### PROBLEM REQUIREMENTS
Reproduce the entries shown below only from the line with "bm.faces.new(vs[0])" down to the line with "(y, r) outline", keeping both end lines and copying each one exactly.

### RECORDS SUPPLIED
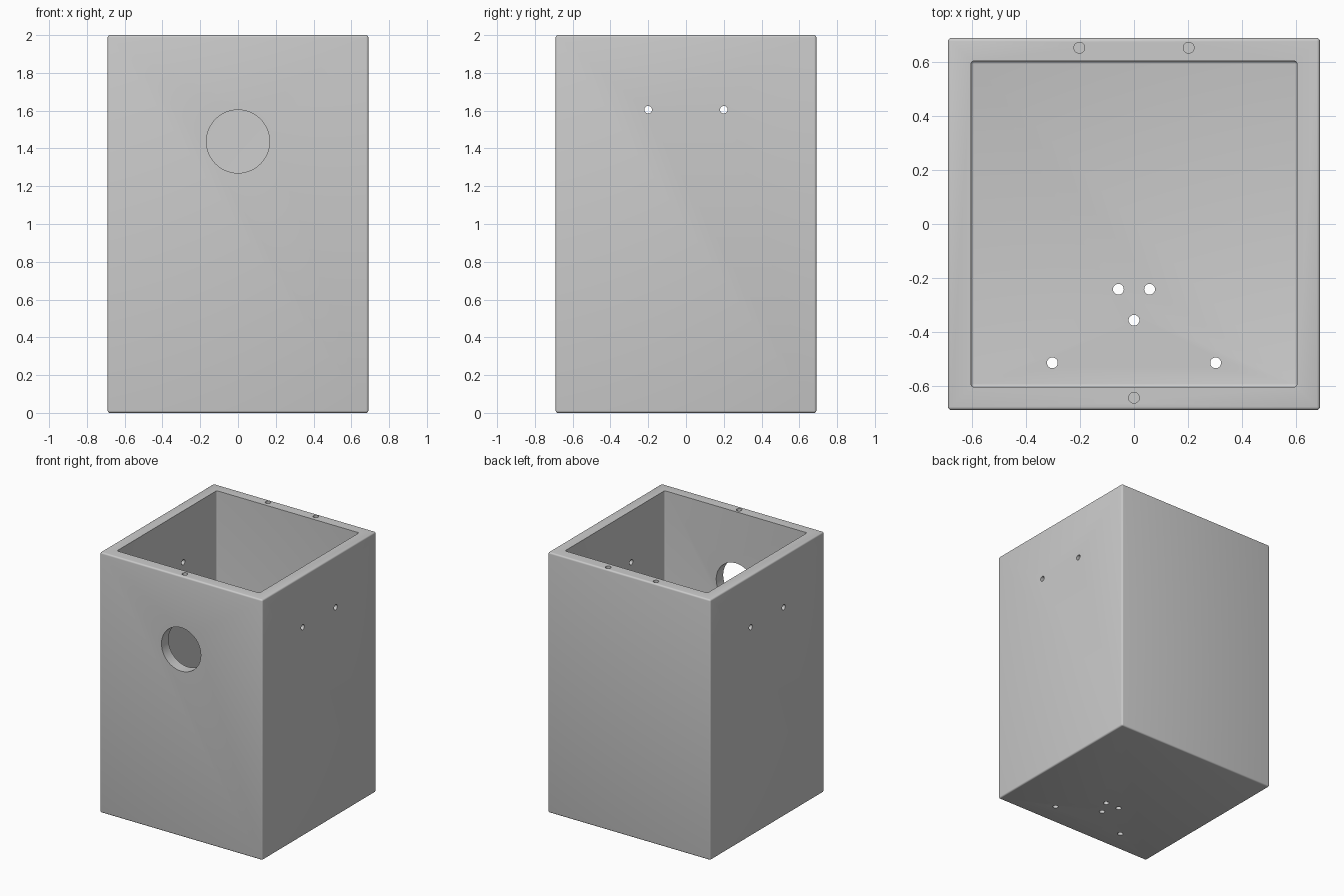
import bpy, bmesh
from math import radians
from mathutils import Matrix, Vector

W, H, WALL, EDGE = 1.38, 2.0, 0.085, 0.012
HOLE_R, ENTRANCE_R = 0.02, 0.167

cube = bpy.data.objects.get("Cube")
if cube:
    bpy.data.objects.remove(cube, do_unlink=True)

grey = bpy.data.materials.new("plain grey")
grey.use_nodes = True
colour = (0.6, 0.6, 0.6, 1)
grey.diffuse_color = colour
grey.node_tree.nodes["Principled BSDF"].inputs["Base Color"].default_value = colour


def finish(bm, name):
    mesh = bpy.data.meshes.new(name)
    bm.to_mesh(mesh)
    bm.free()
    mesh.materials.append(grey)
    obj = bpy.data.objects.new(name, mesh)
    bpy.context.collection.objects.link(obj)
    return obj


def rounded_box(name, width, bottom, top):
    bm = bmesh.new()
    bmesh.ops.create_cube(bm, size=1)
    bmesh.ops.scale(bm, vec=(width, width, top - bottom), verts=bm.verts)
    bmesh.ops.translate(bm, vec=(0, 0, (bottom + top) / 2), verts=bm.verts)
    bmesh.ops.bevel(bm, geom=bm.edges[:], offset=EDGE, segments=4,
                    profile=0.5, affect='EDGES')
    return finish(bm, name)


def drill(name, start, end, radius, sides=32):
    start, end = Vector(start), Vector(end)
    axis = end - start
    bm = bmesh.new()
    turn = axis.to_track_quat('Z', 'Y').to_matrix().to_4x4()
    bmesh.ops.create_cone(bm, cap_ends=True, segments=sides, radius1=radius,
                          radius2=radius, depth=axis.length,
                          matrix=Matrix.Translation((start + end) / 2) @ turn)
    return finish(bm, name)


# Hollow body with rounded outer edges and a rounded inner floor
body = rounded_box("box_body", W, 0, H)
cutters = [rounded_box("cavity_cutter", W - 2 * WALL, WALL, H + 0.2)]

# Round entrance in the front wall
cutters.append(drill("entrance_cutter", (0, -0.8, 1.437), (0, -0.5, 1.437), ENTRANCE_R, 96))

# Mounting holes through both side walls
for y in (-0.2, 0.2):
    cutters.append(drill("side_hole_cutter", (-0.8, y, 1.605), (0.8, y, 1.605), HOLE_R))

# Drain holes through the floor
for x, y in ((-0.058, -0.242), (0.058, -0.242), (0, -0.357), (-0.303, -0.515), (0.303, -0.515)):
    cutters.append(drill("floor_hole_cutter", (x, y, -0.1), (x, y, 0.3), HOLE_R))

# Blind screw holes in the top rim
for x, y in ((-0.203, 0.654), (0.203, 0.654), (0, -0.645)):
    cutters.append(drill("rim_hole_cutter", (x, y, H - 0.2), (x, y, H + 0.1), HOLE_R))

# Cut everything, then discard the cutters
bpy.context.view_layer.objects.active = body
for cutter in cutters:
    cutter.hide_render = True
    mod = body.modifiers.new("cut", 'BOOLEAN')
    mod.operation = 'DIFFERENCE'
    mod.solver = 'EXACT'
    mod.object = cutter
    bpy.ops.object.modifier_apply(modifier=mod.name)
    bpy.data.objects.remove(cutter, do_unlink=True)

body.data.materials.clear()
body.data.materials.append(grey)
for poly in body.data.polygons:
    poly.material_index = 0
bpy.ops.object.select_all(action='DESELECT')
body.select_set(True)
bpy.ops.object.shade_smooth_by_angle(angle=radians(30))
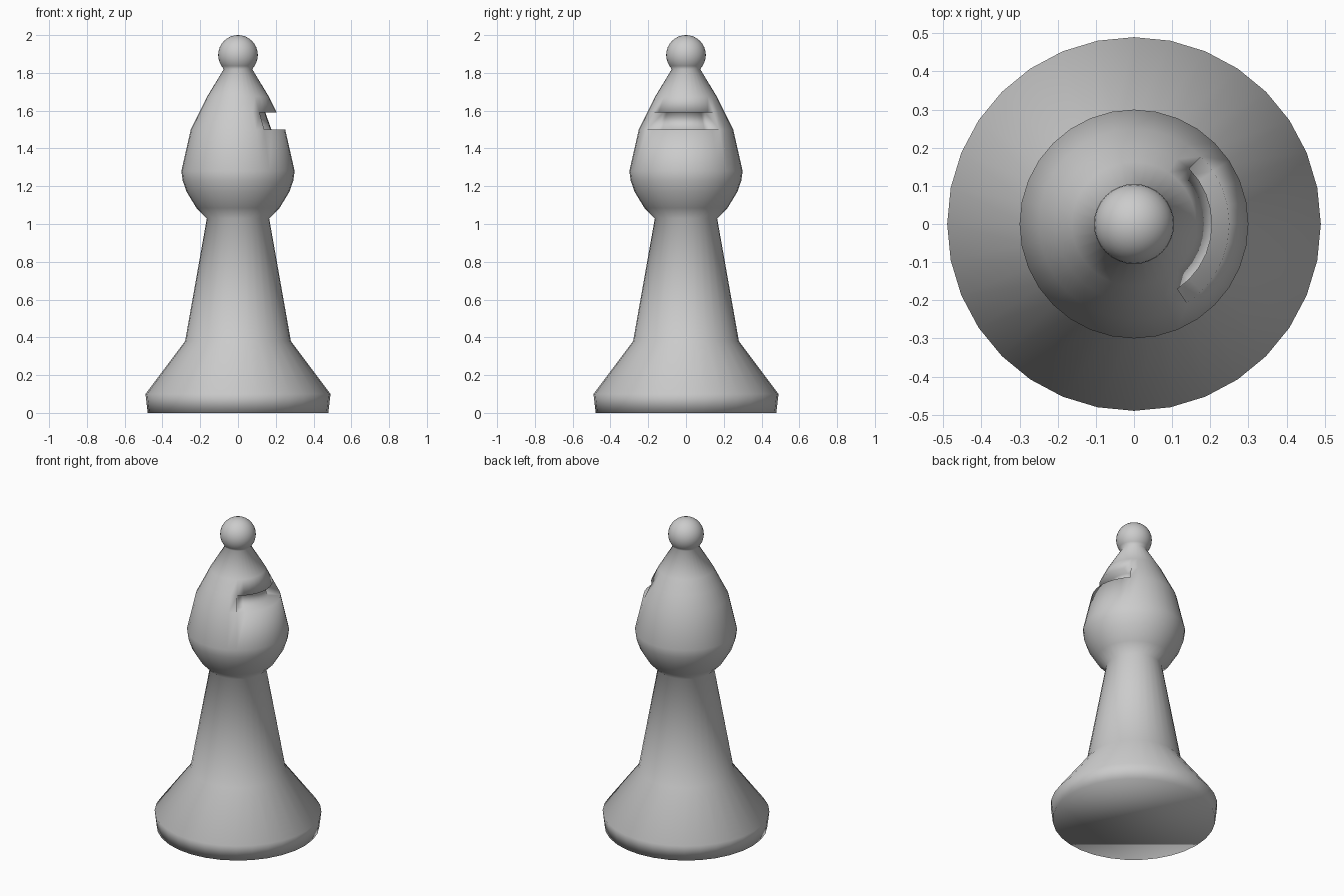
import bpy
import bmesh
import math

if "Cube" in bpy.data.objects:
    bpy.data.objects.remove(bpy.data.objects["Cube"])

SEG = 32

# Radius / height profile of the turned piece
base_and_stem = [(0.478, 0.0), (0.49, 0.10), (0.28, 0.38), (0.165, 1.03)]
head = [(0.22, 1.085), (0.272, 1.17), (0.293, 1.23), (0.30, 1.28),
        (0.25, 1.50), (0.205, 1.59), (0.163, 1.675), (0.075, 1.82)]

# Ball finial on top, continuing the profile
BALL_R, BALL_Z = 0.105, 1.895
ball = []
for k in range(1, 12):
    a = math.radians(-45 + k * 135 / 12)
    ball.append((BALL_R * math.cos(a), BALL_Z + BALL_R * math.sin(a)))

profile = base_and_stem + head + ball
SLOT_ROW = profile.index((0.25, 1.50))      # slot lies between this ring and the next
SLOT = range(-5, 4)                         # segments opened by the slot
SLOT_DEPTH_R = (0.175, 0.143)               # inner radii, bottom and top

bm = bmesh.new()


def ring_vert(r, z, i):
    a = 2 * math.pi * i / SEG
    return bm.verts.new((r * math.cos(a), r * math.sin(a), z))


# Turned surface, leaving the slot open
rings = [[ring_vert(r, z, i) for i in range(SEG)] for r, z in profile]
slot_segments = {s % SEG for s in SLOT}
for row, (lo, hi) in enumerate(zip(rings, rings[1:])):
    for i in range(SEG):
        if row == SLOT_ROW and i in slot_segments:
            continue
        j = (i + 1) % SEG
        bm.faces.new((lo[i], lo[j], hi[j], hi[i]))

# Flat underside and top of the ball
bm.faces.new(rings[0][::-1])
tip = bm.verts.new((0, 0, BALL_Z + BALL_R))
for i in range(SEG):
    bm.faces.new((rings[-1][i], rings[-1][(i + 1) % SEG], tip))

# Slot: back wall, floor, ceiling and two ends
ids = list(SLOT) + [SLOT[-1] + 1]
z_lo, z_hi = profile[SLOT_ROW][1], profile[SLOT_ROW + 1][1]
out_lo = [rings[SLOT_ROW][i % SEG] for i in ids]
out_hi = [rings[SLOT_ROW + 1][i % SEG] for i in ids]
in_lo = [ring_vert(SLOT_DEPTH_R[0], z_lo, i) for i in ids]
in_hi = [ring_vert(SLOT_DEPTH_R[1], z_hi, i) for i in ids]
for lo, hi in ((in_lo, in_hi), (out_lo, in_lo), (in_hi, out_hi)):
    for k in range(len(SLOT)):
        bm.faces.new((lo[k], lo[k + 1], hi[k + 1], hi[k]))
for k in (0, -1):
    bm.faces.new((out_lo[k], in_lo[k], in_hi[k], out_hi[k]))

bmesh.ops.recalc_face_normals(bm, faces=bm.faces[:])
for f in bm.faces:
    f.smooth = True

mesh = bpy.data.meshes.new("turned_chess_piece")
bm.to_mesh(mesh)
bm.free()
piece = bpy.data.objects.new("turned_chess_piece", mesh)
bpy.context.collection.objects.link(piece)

...

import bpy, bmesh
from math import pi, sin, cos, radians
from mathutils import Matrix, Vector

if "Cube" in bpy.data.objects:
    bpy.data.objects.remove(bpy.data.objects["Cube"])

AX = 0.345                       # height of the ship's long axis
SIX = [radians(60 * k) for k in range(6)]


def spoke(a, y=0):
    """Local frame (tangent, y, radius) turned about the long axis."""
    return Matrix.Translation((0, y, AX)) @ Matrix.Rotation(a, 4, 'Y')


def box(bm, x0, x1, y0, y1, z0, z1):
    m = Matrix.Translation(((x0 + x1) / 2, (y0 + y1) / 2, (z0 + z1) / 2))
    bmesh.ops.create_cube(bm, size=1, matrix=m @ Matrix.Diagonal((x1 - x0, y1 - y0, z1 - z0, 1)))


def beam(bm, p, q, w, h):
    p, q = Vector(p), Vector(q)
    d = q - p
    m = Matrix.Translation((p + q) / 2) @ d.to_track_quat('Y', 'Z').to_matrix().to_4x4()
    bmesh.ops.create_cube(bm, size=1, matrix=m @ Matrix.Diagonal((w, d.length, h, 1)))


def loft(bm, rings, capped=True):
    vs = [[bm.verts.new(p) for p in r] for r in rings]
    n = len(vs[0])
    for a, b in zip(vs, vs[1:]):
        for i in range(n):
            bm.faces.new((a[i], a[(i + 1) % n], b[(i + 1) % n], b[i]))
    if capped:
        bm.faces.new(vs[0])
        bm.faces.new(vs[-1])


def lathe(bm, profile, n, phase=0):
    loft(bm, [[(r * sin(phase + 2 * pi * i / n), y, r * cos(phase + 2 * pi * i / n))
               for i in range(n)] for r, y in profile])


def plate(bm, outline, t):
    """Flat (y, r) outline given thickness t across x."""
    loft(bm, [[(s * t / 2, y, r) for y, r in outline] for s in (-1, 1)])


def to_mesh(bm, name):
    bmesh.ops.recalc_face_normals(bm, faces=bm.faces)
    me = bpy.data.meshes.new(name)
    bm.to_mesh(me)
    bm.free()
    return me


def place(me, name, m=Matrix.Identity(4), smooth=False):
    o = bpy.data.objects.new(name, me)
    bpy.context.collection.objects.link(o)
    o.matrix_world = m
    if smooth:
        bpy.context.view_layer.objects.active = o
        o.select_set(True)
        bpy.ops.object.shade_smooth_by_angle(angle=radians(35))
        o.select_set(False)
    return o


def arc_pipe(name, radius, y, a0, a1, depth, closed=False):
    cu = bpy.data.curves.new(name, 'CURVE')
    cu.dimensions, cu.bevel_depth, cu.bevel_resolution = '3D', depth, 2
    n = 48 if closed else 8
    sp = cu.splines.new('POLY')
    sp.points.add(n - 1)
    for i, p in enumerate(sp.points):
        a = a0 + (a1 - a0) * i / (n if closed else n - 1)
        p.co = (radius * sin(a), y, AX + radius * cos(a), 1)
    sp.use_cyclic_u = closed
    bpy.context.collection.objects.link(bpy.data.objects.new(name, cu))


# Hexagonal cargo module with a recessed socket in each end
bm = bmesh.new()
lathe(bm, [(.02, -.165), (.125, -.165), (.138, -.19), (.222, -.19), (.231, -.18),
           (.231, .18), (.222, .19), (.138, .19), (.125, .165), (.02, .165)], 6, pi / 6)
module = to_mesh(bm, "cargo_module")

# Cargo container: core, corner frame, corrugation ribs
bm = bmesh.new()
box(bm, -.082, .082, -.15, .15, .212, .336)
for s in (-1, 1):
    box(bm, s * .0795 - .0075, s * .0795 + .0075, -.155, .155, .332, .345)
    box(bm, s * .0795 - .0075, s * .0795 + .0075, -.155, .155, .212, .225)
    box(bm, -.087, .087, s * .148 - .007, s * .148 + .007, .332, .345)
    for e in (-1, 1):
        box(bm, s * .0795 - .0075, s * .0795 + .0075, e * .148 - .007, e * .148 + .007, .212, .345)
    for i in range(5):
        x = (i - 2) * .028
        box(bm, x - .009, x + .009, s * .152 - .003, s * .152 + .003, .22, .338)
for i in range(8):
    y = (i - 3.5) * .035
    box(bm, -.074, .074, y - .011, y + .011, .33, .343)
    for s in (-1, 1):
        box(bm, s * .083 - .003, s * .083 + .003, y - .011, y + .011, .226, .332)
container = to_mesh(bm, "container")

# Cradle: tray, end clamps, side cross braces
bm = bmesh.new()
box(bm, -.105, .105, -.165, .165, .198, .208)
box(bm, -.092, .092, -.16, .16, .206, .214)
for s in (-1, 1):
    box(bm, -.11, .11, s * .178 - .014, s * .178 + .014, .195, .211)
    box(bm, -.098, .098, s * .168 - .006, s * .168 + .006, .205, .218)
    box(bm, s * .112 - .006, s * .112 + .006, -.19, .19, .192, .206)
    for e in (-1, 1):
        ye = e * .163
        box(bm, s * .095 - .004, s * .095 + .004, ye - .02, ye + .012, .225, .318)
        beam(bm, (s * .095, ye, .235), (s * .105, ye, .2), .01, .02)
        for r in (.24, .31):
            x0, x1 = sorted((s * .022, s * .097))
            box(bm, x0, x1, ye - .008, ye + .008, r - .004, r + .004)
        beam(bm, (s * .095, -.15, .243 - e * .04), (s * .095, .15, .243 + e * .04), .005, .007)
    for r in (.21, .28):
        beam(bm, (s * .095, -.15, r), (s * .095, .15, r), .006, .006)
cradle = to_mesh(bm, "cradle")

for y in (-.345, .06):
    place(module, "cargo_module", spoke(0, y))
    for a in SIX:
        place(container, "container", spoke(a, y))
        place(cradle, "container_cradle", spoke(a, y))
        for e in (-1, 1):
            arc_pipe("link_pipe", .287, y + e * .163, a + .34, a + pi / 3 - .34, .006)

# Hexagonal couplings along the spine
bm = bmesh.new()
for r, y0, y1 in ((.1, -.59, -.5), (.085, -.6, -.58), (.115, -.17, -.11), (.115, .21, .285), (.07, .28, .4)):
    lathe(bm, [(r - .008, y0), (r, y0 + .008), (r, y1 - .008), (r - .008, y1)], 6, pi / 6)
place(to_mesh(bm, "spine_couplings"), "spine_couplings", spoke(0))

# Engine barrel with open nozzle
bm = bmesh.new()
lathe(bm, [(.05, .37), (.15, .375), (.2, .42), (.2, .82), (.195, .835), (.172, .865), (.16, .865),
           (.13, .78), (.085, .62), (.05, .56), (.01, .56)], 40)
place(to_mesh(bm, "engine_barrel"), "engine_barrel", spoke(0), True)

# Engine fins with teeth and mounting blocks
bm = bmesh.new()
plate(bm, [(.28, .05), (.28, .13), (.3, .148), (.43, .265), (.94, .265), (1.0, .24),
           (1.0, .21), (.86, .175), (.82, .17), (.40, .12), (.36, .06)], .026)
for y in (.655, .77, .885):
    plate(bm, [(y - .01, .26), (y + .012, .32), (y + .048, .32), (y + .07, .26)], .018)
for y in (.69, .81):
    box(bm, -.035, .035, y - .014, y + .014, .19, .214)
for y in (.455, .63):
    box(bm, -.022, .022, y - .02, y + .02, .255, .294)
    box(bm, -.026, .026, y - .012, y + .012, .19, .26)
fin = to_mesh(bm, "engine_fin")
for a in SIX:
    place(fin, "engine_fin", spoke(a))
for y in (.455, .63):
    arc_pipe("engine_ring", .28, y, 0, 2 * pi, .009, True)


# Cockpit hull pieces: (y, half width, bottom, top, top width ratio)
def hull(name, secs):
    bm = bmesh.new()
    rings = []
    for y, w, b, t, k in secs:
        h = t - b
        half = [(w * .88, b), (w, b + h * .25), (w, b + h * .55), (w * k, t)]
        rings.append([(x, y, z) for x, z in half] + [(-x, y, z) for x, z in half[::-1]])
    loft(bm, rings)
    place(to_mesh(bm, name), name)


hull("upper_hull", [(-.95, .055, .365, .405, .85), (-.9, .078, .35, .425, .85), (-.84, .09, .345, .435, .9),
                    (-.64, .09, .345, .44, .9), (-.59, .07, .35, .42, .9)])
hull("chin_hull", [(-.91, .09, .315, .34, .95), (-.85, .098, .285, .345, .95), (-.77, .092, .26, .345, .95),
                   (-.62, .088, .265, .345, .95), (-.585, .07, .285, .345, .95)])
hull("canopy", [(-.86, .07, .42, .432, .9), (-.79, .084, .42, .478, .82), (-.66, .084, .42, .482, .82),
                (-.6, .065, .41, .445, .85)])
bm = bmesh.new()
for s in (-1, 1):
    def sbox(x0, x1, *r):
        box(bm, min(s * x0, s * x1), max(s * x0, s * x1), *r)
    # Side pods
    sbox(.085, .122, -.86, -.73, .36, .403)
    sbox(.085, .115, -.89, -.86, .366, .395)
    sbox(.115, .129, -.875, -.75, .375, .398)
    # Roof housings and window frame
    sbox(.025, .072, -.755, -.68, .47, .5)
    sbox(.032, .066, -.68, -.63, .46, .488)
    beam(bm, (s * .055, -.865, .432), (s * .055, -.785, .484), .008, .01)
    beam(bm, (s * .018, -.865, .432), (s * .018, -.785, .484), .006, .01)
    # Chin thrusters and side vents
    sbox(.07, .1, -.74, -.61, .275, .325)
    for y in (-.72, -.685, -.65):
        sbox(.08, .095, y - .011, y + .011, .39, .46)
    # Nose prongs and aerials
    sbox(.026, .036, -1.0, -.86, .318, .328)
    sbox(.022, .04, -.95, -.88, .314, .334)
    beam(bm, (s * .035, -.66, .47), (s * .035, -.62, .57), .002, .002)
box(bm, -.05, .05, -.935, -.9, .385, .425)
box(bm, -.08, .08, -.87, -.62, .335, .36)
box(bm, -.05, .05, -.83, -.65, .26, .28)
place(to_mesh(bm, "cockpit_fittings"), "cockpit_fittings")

### TASK OUTPUT
        bm.faces.new(vs[0])
        bm.faces.new(vs[-1])


def lathe(bm, profile, n, phase=0):
    loft(bm, [[(r * sin(phase + 2 * pi * i / n), y, r * cos(phase + 2 * pi * i / n))
               for i in range(n)] for r, y in profile])


def plate(bm, outline, t):
    """Flat (y, r) outline given thickness t across x."""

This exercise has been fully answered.